● **Activity**: The span to repeat in the listing below runs from the line containing "const u = x" to the line containing "const v = z", inclusive. Repeat it exactly, and only it.

● **Information**:
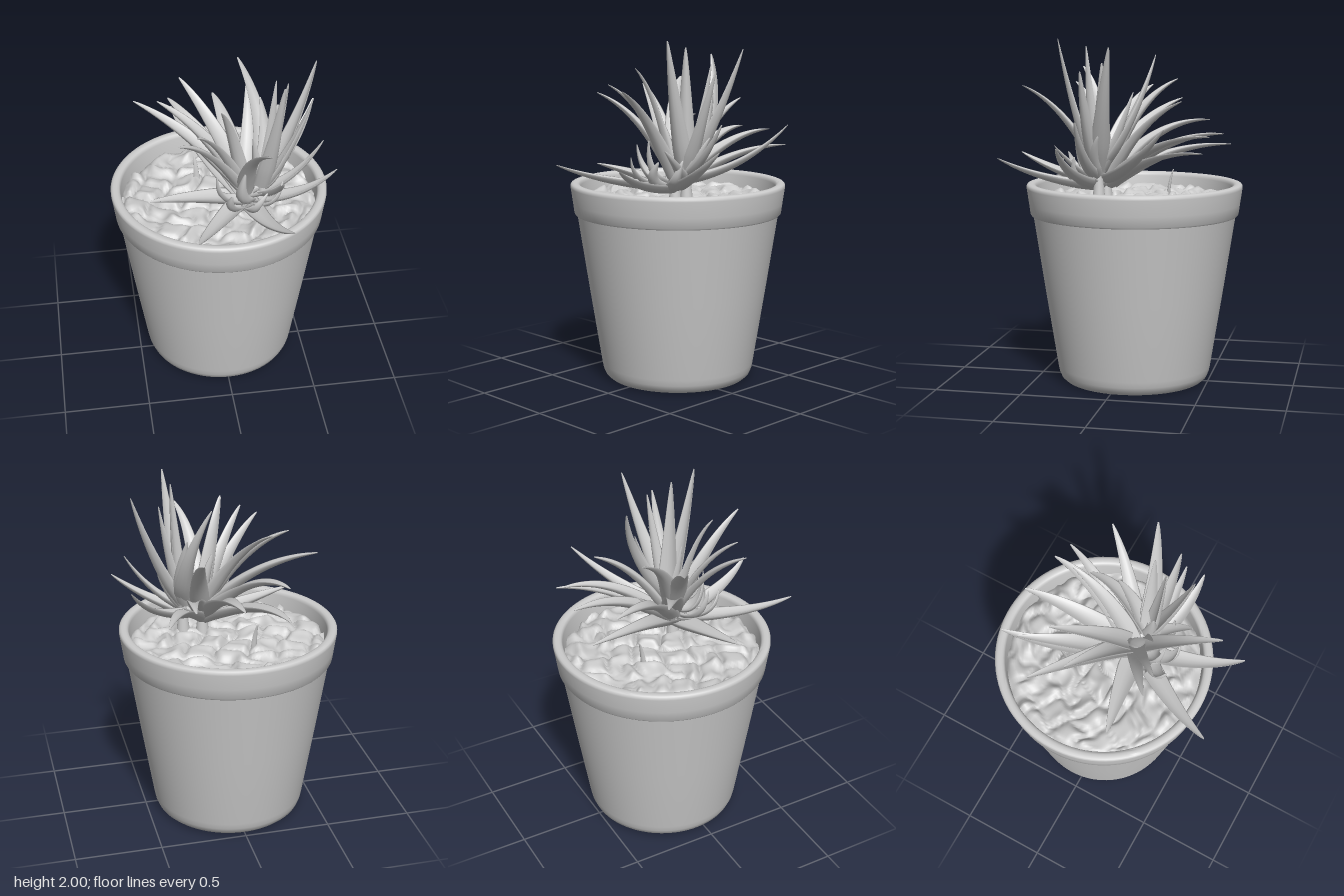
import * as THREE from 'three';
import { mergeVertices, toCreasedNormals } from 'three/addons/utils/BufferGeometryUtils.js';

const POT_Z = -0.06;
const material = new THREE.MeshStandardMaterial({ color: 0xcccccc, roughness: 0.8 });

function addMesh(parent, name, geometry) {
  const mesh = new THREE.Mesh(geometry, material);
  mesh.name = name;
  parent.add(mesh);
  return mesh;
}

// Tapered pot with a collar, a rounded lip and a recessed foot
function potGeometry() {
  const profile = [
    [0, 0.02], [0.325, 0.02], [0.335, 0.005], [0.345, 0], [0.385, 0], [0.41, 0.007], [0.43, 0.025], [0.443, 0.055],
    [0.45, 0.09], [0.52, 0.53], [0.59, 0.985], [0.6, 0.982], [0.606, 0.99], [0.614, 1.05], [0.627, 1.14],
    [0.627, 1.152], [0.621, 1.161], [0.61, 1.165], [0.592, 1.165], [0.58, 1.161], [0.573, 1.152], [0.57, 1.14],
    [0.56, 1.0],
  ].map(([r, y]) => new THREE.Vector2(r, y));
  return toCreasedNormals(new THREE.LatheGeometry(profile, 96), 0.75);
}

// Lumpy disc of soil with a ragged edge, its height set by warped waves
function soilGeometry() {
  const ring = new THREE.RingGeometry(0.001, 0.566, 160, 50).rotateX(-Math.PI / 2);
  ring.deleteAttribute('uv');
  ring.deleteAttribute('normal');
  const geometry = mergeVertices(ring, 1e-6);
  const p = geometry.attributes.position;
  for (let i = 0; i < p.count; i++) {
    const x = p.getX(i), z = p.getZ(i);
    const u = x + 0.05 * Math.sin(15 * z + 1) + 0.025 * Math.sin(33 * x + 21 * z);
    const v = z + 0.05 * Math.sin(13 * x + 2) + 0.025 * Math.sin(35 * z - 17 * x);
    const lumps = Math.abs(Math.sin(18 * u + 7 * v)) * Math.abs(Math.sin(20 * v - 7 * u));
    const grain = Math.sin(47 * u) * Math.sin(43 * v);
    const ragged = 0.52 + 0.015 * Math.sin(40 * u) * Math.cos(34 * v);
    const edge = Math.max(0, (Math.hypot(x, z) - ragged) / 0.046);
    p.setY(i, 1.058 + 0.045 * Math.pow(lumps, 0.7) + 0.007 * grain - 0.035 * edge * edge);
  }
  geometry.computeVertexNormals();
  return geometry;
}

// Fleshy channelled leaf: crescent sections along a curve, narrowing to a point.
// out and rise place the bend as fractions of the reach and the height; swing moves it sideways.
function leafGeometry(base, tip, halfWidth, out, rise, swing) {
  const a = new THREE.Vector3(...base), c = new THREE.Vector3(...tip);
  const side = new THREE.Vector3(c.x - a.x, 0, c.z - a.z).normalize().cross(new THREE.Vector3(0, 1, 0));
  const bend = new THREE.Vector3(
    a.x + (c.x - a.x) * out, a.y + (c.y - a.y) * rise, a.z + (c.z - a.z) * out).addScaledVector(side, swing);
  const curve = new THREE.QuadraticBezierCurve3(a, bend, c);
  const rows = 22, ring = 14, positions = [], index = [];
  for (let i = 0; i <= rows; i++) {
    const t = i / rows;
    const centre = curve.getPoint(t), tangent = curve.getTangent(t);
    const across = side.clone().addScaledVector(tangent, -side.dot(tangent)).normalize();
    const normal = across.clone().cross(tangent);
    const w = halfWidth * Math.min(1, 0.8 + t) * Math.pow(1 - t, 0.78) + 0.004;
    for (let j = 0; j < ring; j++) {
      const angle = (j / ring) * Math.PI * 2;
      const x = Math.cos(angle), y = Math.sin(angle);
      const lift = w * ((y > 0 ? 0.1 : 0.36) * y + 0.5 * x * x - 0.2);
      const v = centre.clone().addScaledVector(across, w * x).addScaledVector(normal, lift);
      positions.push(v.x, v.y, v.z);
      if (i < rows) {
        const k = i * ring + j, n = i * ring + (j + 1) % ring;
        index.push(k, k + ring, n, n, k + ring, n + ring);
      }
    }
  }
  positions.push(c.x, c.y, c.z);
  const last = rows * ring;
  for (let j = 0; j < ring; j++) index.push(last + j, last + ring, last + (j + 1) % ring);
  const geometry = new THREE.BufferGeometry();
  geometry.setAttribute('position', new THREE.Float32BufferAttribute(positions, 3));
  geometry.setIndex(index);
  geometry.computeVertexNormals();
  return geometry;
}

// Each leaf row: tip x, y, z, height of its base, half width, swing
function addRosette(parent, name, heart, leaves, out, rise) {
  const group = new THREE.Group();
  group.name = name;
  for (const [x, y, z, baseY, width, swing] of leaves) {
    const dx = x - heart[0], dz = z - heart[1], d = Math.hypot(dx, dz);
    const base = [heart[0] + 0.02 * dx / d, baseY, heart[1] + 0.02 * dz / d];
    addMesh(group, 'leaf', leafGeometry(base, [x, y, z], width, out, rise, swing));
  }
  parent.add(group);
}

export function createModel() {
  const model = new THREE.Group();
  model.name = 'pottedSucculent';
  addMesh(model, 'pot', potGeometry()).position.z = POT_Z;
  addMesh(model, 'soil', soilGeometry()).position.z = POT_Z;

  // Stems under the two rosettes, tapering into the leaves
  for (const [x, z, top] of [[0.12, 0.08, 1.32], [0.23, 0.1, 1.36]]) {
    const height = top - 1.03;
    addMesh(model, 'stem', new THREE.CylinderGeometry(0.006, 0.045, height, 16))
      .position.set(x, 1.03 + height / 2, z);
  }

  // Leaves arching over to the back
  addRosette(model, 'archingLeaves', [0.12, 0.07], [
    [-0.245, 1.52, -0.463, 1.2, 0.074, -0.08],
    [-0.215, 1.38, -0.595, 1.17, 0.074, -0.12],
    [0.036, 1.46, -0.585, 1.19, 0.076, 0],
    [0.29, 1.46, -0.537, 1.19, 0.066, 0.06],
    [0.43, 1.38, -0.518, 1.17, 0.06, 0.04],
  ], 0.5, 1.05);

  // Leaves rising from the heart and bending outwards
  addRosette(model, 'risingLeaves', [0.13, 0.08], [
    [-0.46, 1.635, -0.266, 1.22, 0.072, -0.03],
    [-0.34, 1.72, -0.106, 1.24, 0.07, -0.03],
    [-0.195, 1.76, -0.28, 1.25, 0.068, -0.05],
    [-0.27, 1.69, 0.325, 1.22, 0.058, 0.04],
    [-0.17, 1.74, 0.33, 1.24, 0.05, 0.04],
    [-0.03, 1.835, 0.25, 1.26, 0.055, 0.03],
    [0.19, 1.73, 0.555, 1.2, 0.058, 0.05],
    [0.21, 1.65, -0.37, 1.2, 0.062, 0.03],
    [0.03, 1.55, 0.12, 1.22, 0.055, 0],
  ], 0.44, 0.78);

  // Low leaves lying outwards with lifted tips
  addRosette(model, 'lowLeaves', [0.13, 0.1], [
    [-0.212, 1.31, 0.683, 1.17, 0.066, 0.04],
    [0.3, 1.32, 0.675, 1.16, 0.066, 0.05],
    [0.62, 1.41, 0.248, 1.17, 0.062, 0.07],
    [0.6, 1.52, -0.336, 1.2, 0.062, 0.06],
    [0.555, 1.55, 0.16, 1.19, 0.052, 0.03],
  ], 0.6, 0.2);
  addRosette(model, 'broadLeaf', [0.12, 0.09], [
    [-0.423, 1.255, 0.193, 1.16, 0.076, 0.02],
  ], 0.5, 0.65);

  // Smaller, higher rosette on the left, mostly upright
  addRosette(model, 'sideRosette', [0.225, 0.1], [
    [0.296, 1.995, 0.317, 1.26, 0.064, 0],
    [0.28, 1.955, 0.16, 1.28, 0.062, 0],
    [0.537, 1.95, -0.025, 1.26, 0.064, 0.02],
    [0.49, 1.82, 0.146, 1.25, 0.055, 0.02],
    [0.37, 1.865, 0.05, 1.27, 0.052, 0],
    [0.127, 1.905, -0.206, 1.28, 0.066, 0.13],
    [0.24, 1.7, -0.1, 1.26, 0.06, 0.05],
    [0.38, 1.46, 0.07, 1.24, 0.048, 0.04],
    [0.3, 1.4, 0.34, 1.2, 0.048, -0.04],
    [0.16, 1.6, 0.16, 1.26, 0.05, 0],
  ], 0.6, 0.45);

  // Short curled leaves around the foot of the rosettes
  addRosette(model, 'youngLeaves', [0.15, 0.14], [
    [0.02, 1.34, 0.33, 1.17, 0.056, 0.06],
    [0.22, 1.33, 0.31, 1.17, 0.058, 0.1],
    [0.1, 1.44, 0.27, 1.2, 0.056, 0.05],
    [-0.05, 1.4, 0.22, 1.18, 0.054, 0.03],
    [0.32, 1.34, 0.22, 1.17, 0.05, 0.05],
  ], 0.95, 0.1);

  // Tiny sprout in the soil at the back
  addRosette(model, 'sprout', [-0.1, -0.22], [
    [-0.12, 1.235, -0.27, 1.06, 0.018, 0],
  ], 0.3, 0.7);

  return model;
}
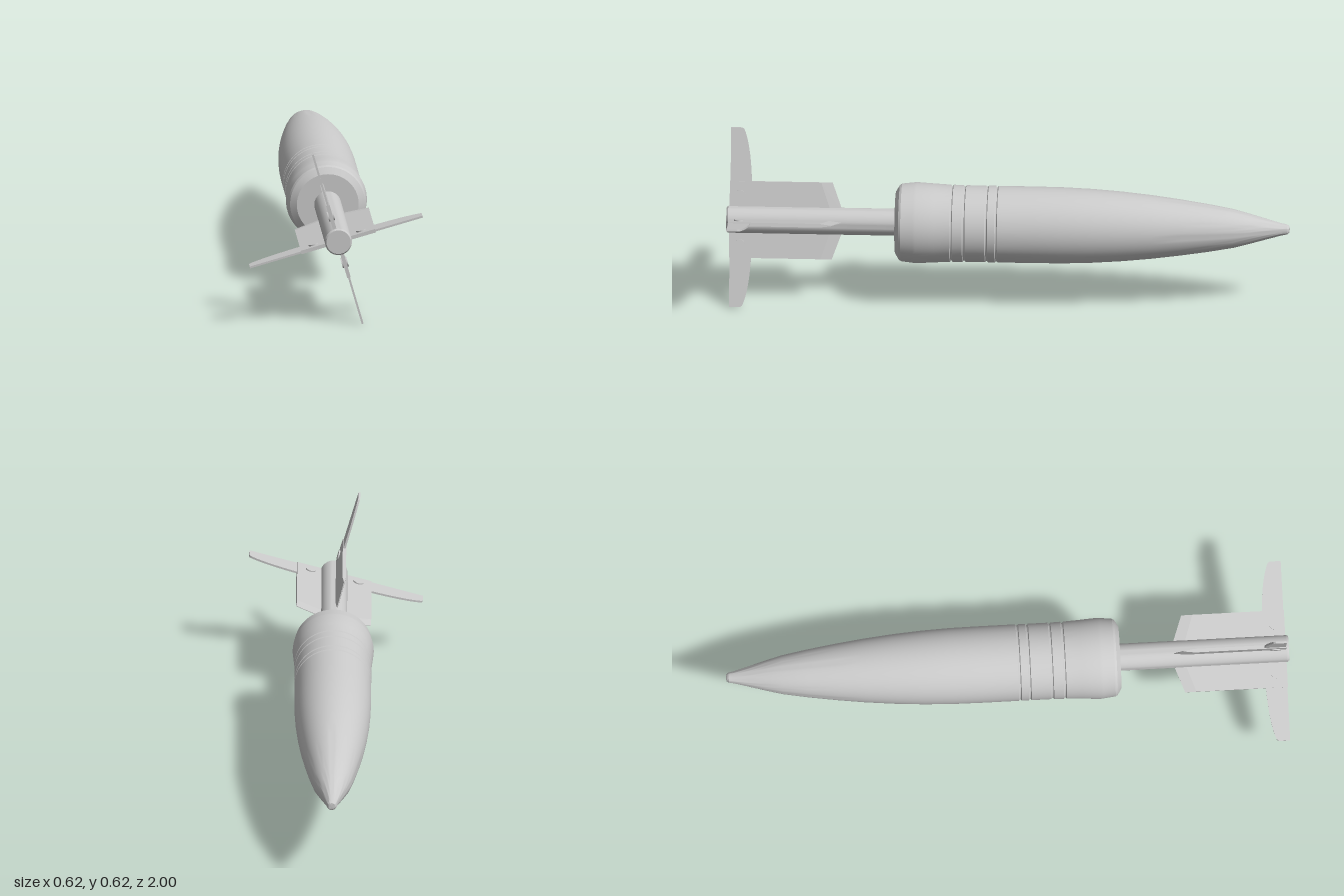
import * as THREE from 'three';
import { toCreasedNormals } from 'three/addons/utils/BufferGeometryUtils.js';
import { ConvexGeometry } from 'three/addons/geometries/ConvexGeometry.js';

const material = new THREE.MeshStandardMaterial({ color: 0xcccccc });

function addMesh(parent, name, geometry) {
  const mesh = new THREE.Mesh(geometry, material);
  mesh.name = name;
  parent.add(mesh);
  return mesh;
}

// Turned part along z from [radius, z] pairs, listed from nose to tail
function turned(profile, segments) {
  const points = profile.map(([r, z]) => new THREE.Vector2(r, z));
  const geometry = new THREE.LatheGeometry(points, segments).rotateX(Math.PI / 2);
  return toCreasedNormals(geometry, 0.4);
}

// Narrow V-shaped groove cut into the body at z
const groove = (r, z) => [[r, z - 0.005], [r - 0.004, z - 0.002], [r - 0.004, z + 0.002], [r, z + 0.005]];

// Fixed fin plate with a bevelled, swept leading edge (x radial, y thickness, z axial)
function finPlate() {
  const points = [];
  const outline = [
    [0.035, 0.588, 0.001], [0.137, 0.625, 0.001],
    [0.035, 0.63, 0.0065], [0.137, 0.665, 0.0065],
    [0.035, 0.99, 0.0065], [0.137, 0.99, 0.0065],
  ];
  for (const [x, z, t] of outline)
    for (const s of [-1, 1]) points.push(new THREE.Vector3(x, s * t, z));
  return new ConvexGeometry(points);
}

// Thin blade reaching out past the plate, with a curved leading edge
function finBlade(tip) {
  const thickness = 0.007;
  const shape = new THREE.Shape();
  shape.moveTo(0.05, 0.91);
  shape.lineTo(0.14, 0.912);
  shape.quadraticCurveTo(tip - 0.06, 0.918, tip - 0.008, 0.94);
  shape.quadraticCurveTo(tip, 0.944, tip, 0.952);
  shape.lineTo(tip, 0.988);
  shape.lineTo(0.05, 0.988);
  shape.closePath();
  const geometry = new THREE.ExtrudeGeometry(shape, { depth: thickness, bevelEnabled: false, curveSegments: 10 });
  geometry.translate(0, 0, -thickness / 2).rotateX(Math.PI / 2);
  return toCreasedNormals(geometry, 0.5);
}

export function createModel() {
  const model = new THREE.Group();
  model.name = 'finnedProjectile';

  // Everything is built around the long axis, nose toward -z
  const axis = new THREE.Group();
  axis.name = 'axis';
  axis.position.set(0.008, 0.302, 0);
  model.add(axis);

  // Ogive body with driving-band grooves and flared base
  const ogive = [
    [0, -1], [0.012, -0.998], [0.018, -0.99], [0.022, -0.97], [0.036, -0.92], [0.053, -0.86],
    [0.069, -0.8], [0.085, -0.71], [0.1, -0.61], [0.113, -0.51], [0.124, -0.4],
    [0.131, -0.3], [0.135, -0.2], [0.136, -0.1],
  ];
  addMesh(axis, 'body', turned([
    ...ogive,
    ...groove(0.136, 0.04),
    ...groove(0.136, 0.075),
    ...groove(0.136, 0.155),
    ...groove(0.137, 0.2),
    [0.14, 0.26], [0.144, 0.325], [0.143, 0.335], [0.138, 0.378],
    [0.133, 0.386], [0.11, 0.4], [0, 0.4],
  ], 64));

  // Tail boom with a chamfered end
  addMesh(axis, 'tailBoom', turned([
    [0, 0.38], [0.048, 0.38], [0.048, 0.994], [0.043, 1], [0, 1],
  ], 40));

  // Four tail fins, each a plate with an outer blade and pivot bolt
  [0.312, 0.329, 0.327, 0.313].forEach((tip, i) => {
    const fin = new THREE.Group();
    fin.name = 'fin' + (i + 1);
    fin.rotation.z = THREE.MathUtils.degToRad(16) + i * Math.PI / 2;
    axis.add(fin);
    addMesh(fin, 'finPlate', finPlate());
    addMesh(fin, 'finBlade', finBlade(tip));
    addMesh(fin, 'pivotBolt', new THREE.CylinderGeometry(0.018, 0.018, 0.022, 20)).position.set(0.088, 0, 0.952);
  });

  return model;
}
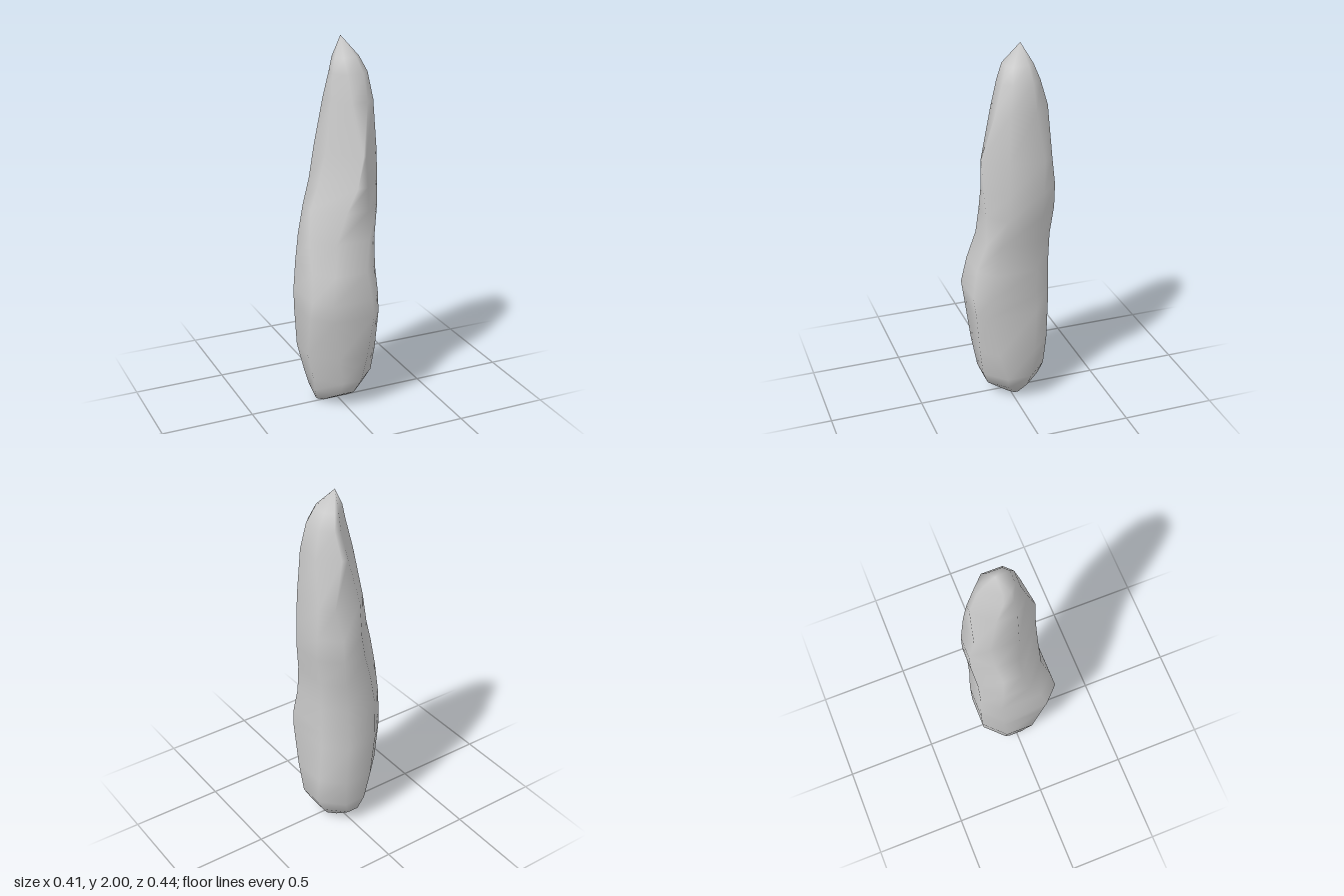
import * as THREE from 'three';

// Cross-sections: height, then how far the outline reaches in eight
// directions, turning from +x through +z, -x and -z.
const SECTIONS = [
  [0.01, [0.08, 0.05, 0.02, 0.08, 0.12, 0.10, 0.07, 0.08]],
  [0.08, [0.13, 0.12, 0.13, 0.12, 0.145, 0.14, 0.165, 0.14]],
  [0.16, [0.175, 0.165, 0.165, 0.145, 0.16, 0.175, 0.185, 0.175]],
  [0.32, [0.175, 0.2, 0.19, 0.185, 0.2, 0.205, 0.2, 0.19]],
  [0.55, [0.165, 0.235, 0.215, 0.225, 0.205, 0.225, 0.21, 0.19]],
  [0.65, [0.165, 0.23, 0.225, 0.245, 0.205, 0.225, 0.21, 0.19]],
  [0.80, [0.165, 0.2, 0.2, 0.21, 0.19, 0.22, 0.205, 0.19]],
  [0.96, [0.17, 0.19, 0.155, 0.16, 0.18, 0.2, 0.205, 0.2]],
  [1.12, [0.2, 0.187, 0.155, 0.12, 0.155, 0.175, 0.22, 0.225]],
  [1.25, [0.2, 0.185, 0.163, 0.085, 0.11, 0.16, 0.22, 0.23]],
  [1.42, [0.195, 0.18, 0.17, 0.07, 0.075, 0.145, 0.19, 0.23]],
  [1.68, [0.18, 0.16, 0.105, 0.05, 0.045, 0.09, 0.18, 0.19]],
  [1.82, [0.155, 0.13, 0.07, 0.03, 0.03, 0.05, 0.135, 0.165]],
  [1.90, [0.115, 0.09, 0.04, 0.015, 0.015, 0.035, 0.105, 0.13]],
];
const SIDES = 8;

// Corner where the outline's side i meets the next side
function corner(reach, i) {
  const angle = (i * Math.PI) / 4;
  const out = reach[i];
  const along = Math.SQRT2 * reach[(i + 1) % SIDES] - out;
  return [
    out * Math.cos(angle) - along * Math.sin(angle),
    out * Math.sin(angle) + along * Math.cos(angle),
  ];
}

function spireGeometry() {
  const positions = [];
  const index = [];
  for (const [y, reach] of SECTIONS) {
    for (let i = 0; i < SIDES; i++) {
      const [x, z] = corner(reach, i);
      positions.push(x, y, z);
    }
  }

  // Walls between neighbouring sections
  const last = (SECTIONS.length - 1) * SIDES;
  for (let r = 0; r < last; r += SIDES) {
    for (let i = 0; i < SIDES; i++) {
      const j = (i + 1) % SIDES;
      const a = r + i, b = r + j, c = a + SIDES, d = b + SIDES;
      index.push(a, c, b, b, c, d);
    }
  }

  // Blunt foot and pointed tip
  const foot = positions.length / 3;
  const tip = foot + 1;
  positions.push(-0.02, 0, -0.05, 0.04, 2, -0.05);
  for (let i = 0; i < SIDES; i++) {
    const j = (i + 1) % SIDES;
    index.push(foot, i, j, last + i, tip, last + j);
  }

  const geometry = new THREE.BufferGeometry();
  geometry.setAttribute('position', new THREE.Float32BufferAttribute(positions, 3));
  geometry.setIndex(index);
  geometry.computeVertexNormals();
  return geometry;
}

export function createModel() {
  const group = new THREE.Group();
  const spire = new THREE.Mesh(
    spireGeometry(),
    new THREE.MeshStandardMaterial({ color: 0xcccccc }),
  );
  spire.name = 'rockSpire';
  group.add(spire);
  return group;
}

● **Answer space**:
    const u = x + 0.05 * Math.sin(15 * z + 1) + 0.025 * Math.sin(33 * x + 21 * z);
    const v = z + 0.05 * Math.sin(13 * x + 2) + 0.025 * Math.sin(35 * z - 17 * x);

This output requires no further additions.